▸ Exercise details
Out of the material that follows, write out exactly the lines from the line with "from math import pi" to the line with "(0.075, 0.075, 0.075))", both ends included, and no others.
-------------------------
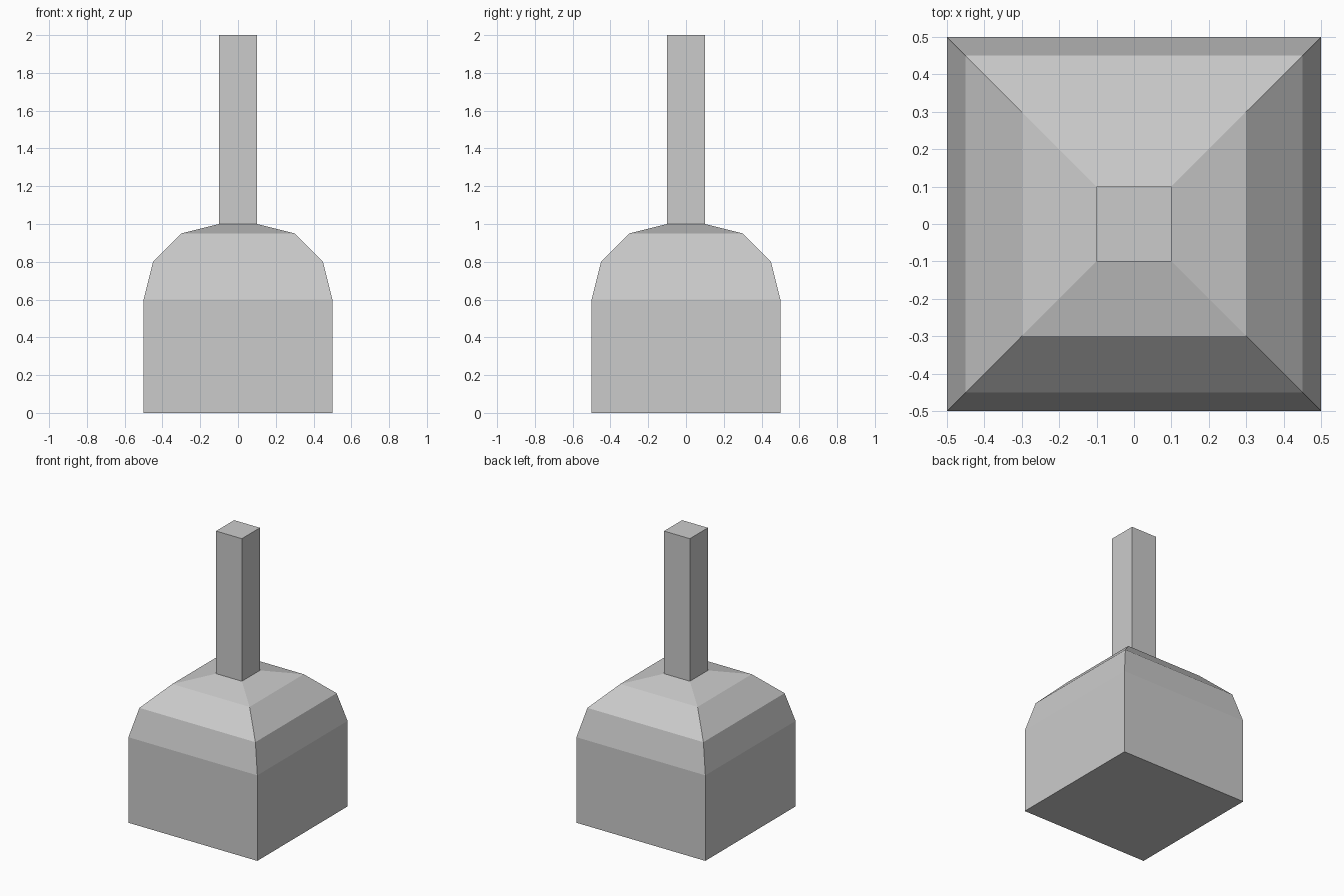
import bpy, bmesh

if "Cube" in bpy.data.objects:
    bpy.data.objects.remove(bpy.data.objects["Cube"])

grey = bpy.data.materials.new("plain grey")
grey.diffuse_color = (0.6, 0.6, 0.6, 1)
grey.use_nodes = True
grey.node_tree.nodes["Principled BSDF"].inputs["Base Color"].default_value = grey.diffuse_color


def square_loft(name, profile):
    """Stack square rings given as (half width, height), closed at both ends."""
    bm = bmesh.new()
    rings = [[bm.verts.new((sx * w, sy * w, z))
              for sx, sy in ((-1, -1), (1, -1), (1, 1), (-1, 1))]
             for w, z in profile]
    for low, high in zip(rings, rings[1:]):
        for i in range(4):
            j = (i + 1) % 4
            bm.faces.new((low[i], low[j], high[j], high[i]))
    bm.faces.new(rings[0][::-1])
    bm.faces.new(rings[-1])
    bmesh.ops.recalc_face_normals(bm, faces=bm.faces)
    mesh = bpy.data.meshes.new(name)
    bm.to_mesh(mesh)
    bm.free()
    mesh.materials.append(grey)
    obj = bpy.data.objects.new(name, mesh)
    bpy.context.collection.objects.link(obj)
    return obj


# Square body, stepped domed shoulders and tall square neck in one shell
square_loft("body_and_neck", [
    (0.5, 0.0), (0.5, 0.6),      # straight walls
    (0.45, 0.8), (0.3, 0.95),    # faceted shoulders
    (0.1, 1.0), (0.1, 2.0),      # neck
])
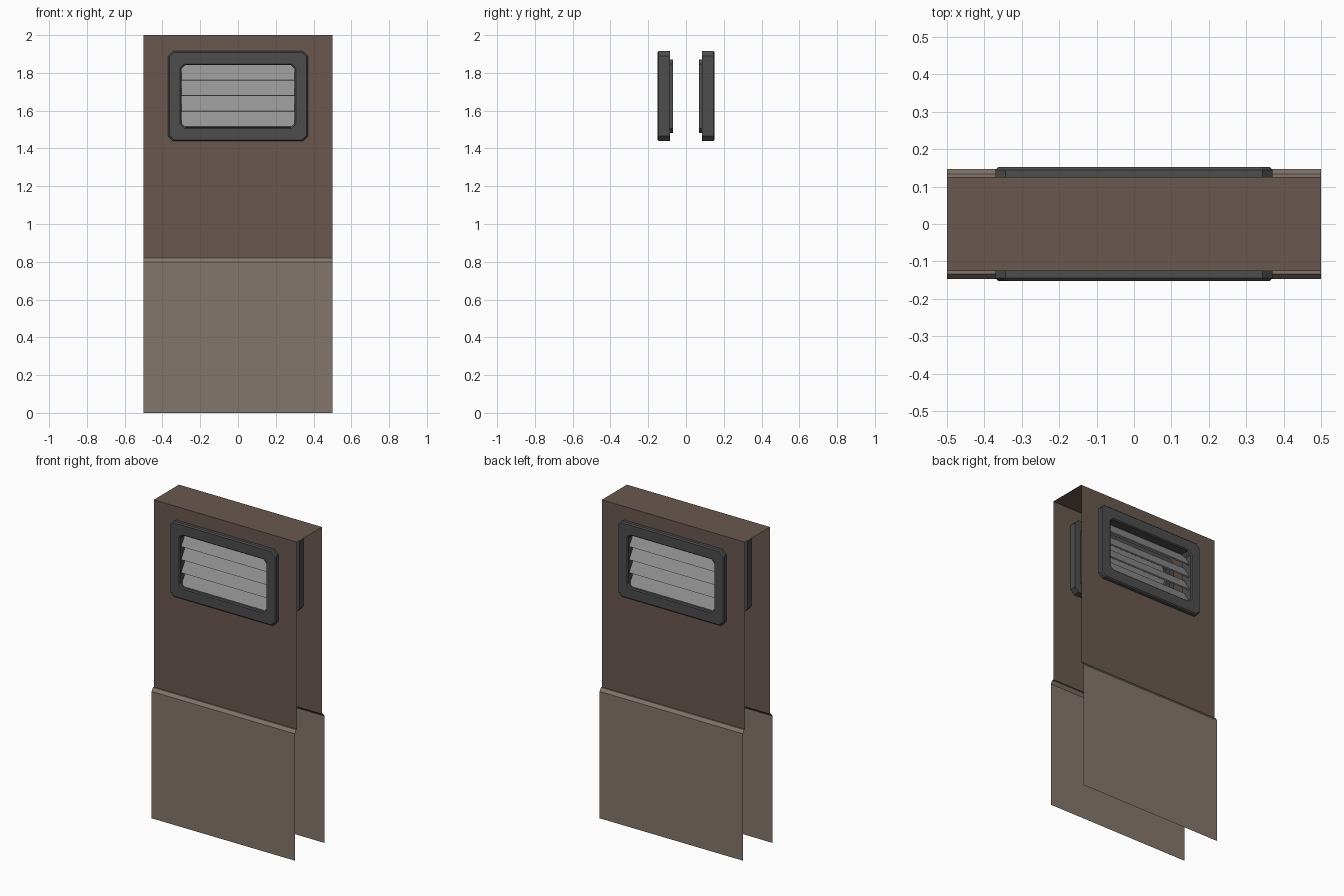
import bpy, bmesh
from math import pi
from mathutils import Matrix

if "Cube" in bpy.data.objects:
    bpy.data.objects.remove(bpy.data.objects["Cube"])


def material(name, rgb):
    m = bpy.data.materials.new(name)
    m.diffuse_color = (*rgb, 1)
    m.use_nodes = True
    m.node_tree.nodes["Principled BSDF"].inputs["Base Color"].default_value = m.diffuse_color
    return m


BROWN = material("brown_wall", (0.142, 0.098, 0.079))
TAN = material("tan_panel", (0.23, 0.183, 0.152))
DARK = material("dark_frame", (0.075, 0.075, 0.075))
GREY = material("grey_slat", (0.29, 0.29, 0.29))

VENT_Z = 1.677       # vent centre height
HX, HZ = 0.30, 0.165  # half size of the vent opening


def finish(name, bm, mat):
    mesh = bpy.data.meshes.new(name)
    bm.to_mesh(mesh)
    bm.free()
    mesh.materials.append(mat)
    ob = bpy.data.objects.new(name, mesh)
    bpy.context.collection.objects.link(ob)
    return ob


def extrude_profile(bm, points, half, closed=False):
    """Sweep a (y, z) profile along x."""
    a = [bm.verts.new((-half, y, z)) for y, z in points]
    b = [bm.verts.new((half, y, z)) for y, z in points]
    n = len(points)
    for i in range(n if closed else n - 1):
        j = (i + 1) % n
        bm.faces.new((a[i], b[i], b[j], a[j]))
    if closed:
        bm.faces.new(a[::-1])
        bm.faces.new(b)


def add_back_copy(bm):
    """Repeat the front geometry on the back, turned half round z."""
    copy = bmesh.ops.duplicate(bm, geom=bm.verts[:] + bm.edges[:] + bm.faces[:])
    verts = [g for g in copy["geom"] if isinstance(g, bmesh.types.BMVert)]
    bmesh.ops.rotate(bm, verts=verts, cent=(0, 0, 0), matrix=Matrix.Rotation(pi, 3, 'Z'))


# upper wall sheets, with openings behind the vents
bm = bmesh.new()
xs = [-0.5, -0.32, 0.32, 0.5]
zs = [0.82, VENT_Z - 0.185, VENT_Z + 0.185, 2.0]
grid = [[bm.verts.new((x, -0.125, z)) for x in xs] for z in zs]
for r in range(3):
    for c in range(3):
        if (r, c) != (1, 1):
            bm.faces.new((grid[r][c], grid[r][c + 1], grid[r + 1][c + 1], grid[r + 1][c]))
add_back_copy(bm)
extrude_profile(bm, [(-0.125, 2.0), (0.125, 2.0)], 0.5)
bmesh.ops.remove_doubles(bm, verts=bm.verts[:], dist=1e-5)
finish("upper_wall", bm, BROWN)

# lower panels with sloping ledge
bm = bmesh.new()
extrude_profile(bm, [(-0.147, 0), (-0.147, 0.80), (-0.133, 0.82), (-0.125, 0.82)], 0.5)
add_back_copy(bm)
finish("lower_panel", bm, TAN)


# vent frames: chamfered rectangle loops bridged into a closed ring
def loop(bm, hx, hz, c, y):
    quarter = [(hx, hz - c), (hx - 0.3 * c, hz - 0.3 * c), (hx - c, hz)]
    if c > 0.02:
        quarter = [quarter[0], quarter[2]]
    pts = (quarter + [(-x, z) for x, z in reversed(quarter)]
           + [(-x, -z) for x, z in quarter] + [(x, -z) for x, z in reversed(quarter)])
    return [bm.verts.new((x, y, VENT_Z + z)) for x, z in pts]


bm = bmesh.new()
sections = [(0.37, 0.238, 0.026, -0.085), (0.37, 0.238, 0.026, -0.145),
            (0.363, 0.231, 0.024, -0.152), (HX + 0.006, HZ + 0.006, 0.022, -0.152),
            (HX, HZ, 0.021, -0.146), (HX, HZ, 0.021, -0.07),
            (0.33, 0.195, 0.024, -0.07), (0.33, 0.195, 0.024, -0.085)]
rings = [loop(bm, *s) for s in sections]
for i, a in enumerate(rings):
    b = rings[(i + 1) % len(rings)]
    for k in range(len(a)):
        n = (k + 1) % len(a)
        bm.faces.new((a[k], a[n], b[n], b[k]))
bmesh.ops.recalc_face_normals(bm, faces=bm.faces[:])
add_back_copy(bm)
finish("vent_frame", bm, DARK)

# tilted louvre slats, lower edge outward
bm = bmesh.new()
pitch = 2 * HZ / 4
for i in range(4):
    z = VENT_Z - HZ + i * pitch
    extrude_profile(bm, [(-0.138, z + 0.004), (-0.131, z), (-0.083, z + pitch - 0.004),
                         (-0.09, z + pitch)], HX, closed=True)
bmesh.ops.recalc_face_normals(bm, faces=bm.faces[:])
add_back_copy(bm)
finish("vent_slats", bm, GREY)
-------------------------
▸ Problem solution
from math import pi
from mathutils import Matrix

if "Cube" in bpy.data.objects:
    bpy.data.objects.remove(bpy.data.objects["Cube"])


def material(name, rgb):
    m = bpy.data.materials.new(name)
    m.diffuse_color = (*rgb, 1)
    m.use_nodes = True
    m.node_tree.nodes["Principled BSDF"].inputs["Base Color"].default_value = m.diffuse_color
    return m


BROWN = material("brown_wall", (0.142, 0.098, 0.079))
TAN = material("tan_panel", (0.23, 0.183, 0.152))
DARK = material("dark_frame", (0.075, 0.075, 0.075))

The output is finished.